## Goal of the exercise
For this exercise, reproduce the entries below exactly, but only from the line containing "bm.from_mesh(rim.data)" through the line containing "(.018, .008, .008), frame_mat)", both included.

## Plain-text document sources
____

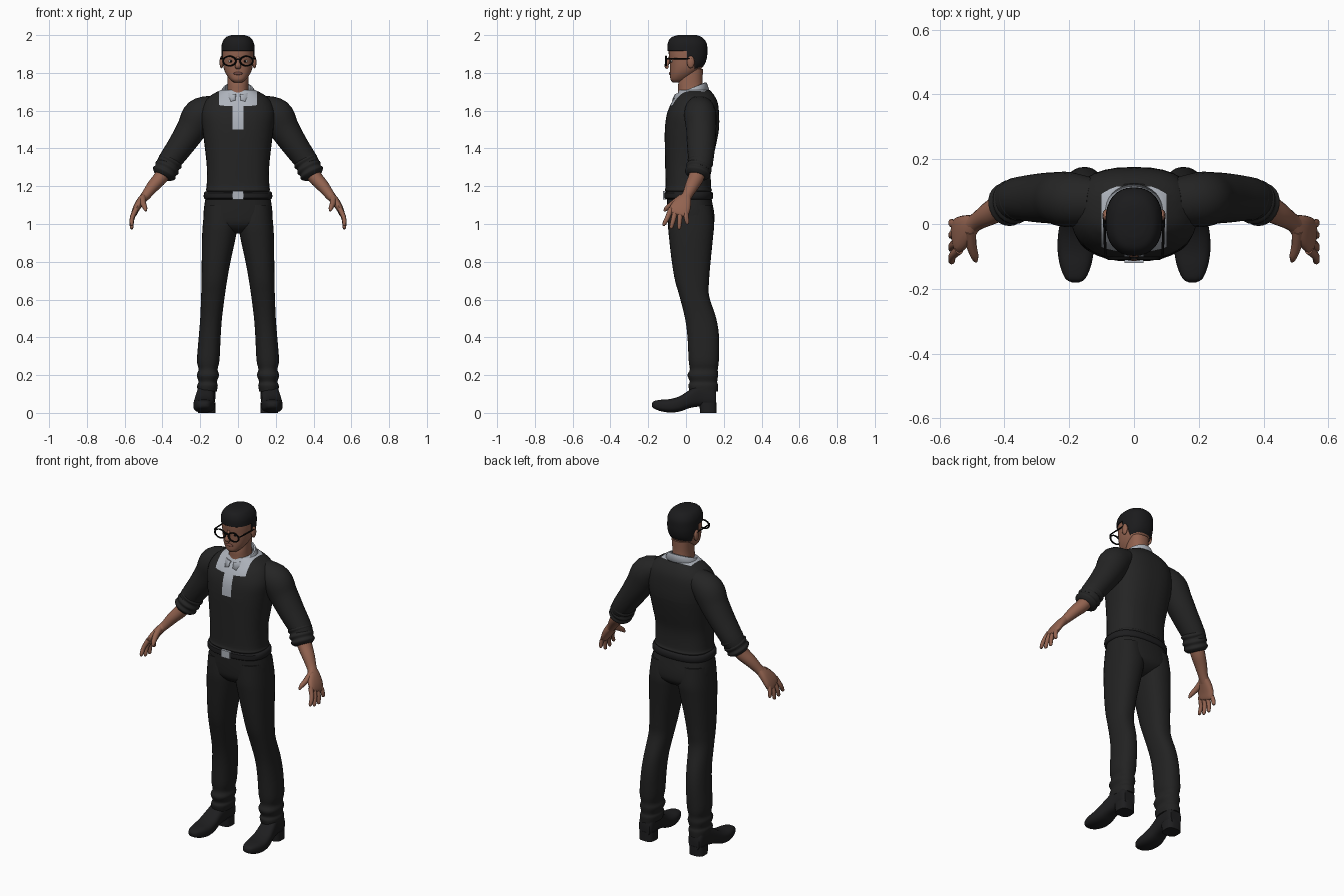
import bpy, bmesh, math
from mathutils import Vector

if "Cube" in bpy.data.objects:
    bpy.data.objects.remove(bpy.data.objects["Cube"])


def material(name, r, g, b):
    m = bpy.data.materials.new(name)
    m.use_nodes = True
    m.diffuse_color = (r, g, b, 1)
    m.node_tree.nodes["Principled BSDF"].inputs["Base Color"].default_value = (r, g, b, 1)
    return m


skin = material("brown skin", .29, .125, .08)
lip = material("lip brown", .2, .075, .055)
knit = material("black sweater", .018, .018, .018)
cloth = material("black trousers", .016, .016, .016)
leather = material("black leather", .013, .013, .014)
hair_mat = material("black hair", .011, .011, .012)
frame_mat = material("black frame", .004, .004, .004)
shirt = material("grey shirt", .42, .45, .5)
metal = material("buckle grey", .42, .45, .5)
white = material("eye white", .55, .52, .48)


def finish(name, bm, mats, mirror=False):
    """Turn a bmesh into a smooth object, mirrored across x if wanted."""
    bmesh.ops.recalc_face_normals(bm, faces=bm.faces)
    me = bpy.data.meshes.new(name)
    bm.to_mesh(me)
    bm.free()
    ob = bpy.data.objects.new(name, me)
    bpy.context.collection.objects.link(ob)
    for m in mats:
        me.materials.append(m)
    bpy.ops.object.select_all(action="DESELECT")
    ob.select_set(True)
    bpy.context.view_layer.objects.active = ob
    bpy.ops.object.shade_smooth_by_angle(angle=math.radians(42))
    if mirror:
        ob.modifiers.new("Mirror", "MIRROR").use_mirror_merge = False
    return ob


def smooth(stations, steps):
    """Catmull-Rom interpolation of equal-length tuples."""
    p = [stations[0], *stations, stations[-1]]
    out = []
    for a, b, c, d in zip(p, p[1:], p[2:], p[3:]):
        for i in range(steps):
            t = i / steps
            out.append([q + t * (r - o + t * (2*o - 5*q + 4*r - s + t * (3*(q - r) + s - o))) / 2
                        for o, q, r, s in zip(a, b, c, d)])
    return out + [list(stations[-1])]


def skin_rings(rings):
    bm = bmesh.new()
    vs = [[bm.verts.new(co) for co in ring] for ring in rings]
    n = len(vs[0])
    for a, b in zip(vs, vs[1:]):
        for i in range(n):
            j = (i + 1) % n
            bm.faces.new((a[i], a[j], b[j], b[i]))
    bm.faces.new(vs[0])
    bm.faces.new(vs[-1])
    return bm


def outline(n, power):
    f = lambda c: math.copysign(abs(c) ** (2 / power), c)
    angles = [2 * math.pi * i / n for i in range(n)]
    return [(f(math.cos(a)), f(math.sin(a))) for a in angles]


def loft(stations, along="z", power=2.3, steps=4, n=32):
    """Stations are (position, low x, high x, low other, high other)."""
    rings = []
    for p, x0, x1, w0, w1 in smooth(stations, steps):
        ring = []
        for c, s in outline(n, power):
            x, w = (x0 + x1 + c * (x1 - x0)) / 2, (w0 + w1 + s * (w1 - w0)) / 2
            ring.append((x, w, p) if along == "z" else (x, p, w))
        rings.append(ring)
    return skin_rings(rings)


def centred(stations):
    return [(z, -w, w, y0, y1) for z, w, y0, y1 in stations]


def tube(stations, steps=4, n=16, power=2):
    """Stations are (x, y, z, radius towards y, radius across)."""
    pts = smooth(stations, steps)
    rings = []
    for i, st in enumerate(pts):
        t = (Vector(pts[min(i + 1, len(pts) - 1)][:3]) - Vector(pts[max(i - 1, 0)][:3])).normalized()
        u = Vector((0, 1, 0))
        u = (u - t * t.dot(u)).normalized()
        v = t.cross(u)
        rings.append([Vector(st[:3]) + u * c * st[3] + v * s * st[4] for c, s in outline(n, power)])
    return skin_rings(rings)


def cut(bm, point, normal):
    bmesh.ops.bisect_plane(bm, geom=bm.verts[:] + bm.edges[:] + bm.faces[:], plane_co=point, plane_no=normal)


def ball(name, centre, size, mat, mirror=False):
    bm = bmesh.new()
    bmesh.ops.create_uvsphere(bm, u_segments=16, v_segments=10, radius=1)
    bmesh.ops.scale(bm, vec=size, verts=bm.verts)
    bmesh.ops.translate(bm, vec=centre, verts=bm.verts)
    return finish(name, bm, [mat], mirror)


def block(name, centre, size, mat, mirror=False):
    bm = bmesh.new()
    bmesh.ops.create_cube(bm, size=1)
    bmesh.ops.scale(bm, vec=size, verts=bm.verts)
    bmesh.ops.translate(bm, vec=centre, verts=bm.verts)
    return finish(name, bm, [mat], mirror)


# Sweater, with the shirt front cut into it
bm = loft(centred([(1.165, .158, -.1, .125), (1.18, .17, -.112, .137), (1.2, .166, -.108, .132),
                   (1.3, .165, -.11, .133), (1.4, .175, -.112, .155), (1.5, .188, -.112, .174),
                   (1.58, .196, -.102, .175), (1.64, .18, -.078, .168), (1.68, .145, -.052, .15),
                   (1.71, .09, -.035, .125)]), power=2.5)
slope, neckline = .43, 1.66
for x in (-.1, -.03, .03, .1):
    cut(bm, (x, 0, 0), (1, 0, 0))
cut(bm, (0, 0, 1.5), (0, 0, 1))
cut(bm, (0, 0, neckline), (0, -slope, 1))
for f in bm.faces:
    c = f.calc_center_median()
    strip = abs(c.x) < .03 and c.z > 1.5 and c.y < 0
    f.material_index = int(strip or (abs(c.x) < .1 and c.z > neckline + slope * c.y))
finish("sweater", bm, [knit, shirt])

# Sleeves and rolled cuffs
finish("sleeves", tube([(.12, .07, 1.625, .07, .06), (.2, .075, 1.58, .085, .088), (.245, .08, 1.505, .08, .08),
                        (.3, .08, 1.42, .075, .07), (.36, .078, 1.335, .066, .062),
                        (.385, .068, 1.29, .06, .058)], n=24), [knit], True)
cuff = []
for i, r in enumerate((.058, .069, .061, .07, .063, .068, .05)):
    t = i / 6
    cuff.append((.35 + .05 * t, .08 - .024 * t, 1.345 - .093 * t, r, r * .97))
finish("rolled_cuffs", tube(cuff, n=24), [knit], True)

# Forearms, palms and fingers
finish("forearms", tube([(.375, .07, 1.3, .042, .042), (.41, .053, 1.245, .042, .038), (.45, .03, 1.2, .036, .033),
                         (.485, .008, 1.155, .028, .026), (.51, -.008, 1.125, .03, .022)]), [skin], True)
finish("palms", tube([(.49, .005, 1.15, .024, .022), (.515, -.012, 1.12, .042, .022),
                      (.537, -.03, 1.085, .054, .019), (.55, -.042, 1.055, .05, .015),
                      (.553, -.045, 1.047, .03, .008)], power=2.5), [skin], True)
for name, y, tip_y, tip_z in (("index_fingers", -.08, -.115, .99), ("middle_fingers", -.055, -.077, .975),
                              ("ring_fingers", -.03, -.036, .972), ("little_fingers", -.004, .006, .998)):
    mid = (y + tip_y) / 2
    finish(name, tube([(.54, y, 1.08, .014, .014), (.56, mid, (1.08 + tip_z) / 2, .013, .012),
                       (.563, tip_y, tip_z + .01, .01, .01), (.563, tip_y, tip_z, .004, .004)], n=10), [skin], True)
finish("thumbs", tube([(.505, -.02, 1.14, .02, .018), (.502, -.065, 1.11, .017, .016),
                       (.492, -.1, 1.085, .013, .012), (.488, -.115, 1.068, .005, .005)], n=10), [skin], True)

# Trousers
finish("trouser_seat", loft(centred([(1.18, .16, -.1, .125), (1.12, .175, -.1, .138), (1.05, .182, -.098, .15),
                                     (1, .17, -.09, .146), (.965, .09, -.06, .11),
                                     (.95, .03, -.02, .07)]), power=2.5), [cloth])
finish("trouser_legs", loft([(1.1, .01, .176, -.09, .135), (1, .002, .186, -.095, .148), (.93, .012, .19, -.09, .143),
                             (.8, .04, .192, -.075, .13), (.7, .058, .193, -.058, .122), (.62, .07, .195, -.035, .122),
                             (.5, .085, .2, -.005, .16), (.4, .092, .208, .008, .175), (.28, .098, .217, .014, .174),
                             (.23, .108, .209, .02, .168), (.2, .1, .218, .008, .17), (.165, .112, .209, .02, .165),
                             (.145, .107, .216, .012, .17), (.112, .113, .214, .02, .168)]), [cloth], True)

# Belt and buckle
finish("belt", loft(centred([(1.13, .172, -.1, .135), (1.137, .181, -.114, .143), (1.165, .18, -.114, .142),
                             (1.172, .17, -.1, .132)]), power=2.5, steps=2), [leather])
block("belt_buckle", (0, -.114, 1.152), (.058, .014, .044), metal)

# Shoes and heels
finish("shoes", loft([(-.18, .168, .192, .034, .05), (-.168, .15, .212, .022, .063), (-.13, .133, .228, .008, .07),
                      (-.08, .124, .236, .002, .074), (-.03, .124, .234, .008, .09), (.02, .126, .225, .026, .122),
                      (.08, .122, .214, .034, .16), (.14, .12, .21, .03, .15), (.16, .13, .2, .034, .12)],
                     along="y", power=2.8), [leather], True)
finish("shoe_heels", loft([(0, .12, .212, .075, .162), (.055, .12, .212, .07, .162)], power=3, steps=1),
       [leather], True)

# Head and neck
skull = [(1.75, .022, -.07, -.02), (1.765, .042, -.082, .01), (1.795, .064, -.084, .05), (1.83, .077, -.085, .088),
         (1.87, .082, -.088, .104), (1.91, .083, -.092, .107), (1.95, .079, -.09, .103),
         (1.98, .06, -.072, .08), (1.992, .03, -.035, .05)]
finish("head", loft(centred(skull)), [skin])
finish("neck", loft(centred([(1.64, .07, -.05, .11), (1.7, .058, -.042, .095), (1.75, .055, -.04, .088),
                             (1.82, .057, -.02, .09)])), [skin])
ball("ears", (.087, .025, 1.857), (.011, .02, .033), skin, True)
finish("nose", tube([(0, -.084, 1.885, .008, .008), (0, -.094, 1.86, .01, .011), (0, -.104, 1.838, .011, .015),
                     (0, -.095, 1.826, .008, .014)]), [skin])
ball("lips", (0, -.083, 1.797), (.024, .007, .008), lip)
ball("eyes", (.037, -.075, 1.862), (.014, .007, .007), white, True)
ball("pupils", (.037, -.081, 1.862), (.006, .003, .006), frame_mat, True)

# Hair, trimmed along the hairline
bm = loft(centred([(z + .008, w + .005, y0 - .006, y1 + .006) for z, w, y0, y1 in skull]))
cut(bm, (0, 0, 1.917), (0, 0, 1))
cut(bm, (0, 0, 1.87), (0, 0, 1))
cut(bm, (0, .005, 0), (0, 1, 0))
cut(bm, (0, .045, 0), (0, 1, 0))
cut(bm, (0, 0, 1.815), (0, 0, 1))
bare = []
for f in bm.faces:
    c = f.calc_center_median()
    if not (c.z > 1.917 or (c.y > .005 and c.z > 1.87) or (c.y > .045 and c.z > 1.815)):
        bare.append(f)
bmesh.ops.delete(bm, geom=bare, context="FACES")
hair = finish("hair", bm, [hair_mat])
hair.modifiers.new("Thickness", "SOLIDIFY").thickness = .006

# Glasses
bpy.ops.mesh.primitive_torus_add(major_radius=.034, minor_radius=.005, major_segments=24, minor_segments=8)
rim = bpy.context.object
bm = bmesh.new()
bm.from_mesh(rim.data)
bpy.data.objects.remove(rim)
for v in bm.verts:
    v.co = (v.co.x + .045, v.co.z - .106, v.co.y * .74 + 1.863)
finish("glasses_rims", bm, [frame_mat], True)
block("glasses_bridge", (0, -.106, 1.872), (.018, .008, .008), frame_mat)
finish("glasses_temples", tube([(.08, -.104, 1.874, .004, .004), (.088, -.09, 1.876, .004, .004),
                                (.092, .03, 1.876, .004, .004)], n=8), [frame_mat], True)

# Folded shirt collar, open at the front and lower there
bm = bmesh.new()
rows = []
for i in range(33):
    s = i / 16 - 1
    a = s * math.radians(172)
    back = (1 + math.cos(a)) / 2
    point = max(0, 1 - abs(abs(s) - .84) / .16)
    rows.append([bm.verts.new((r * math.sin(a), .025 + ry * math.cos(a) - .01 * point * k, z))
                 for r, ry, z, k in ((.064, .068, 1.655 + .05 * back, 0), (.07, .076, 1.685 + .065 * back, 0),
                                     (.08, .084, 1.687 + .063 * back, 0),
                                     (.105, .099, 1.657 + .05 * back - .02 * point, 1))])
for a, b in zip(rows, rows[1:]):
    for j in range(3):
        bm.faces.new((a[j], a[j + 1], b[j + 1], b[j]))
collar = finish("shirt_collar", bm, [shirt])
collar.modifiers.new("Thickness", "SOLIDIFY").thickness = .006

____

## Result for this exercise
bm.from_mesh(rim.data)
bpy.data.objects.remove(rim)
for v in bm.verts:
    v.co = (v.co.x + .045, v.co.z - .106, v.co.y * .74 + 1.863)
finish("glasses_rims", bm, [frame_mat], True)
block("glasses_bridge", (0, -.106, 1.872), (.018, .008, .008), frame_mat)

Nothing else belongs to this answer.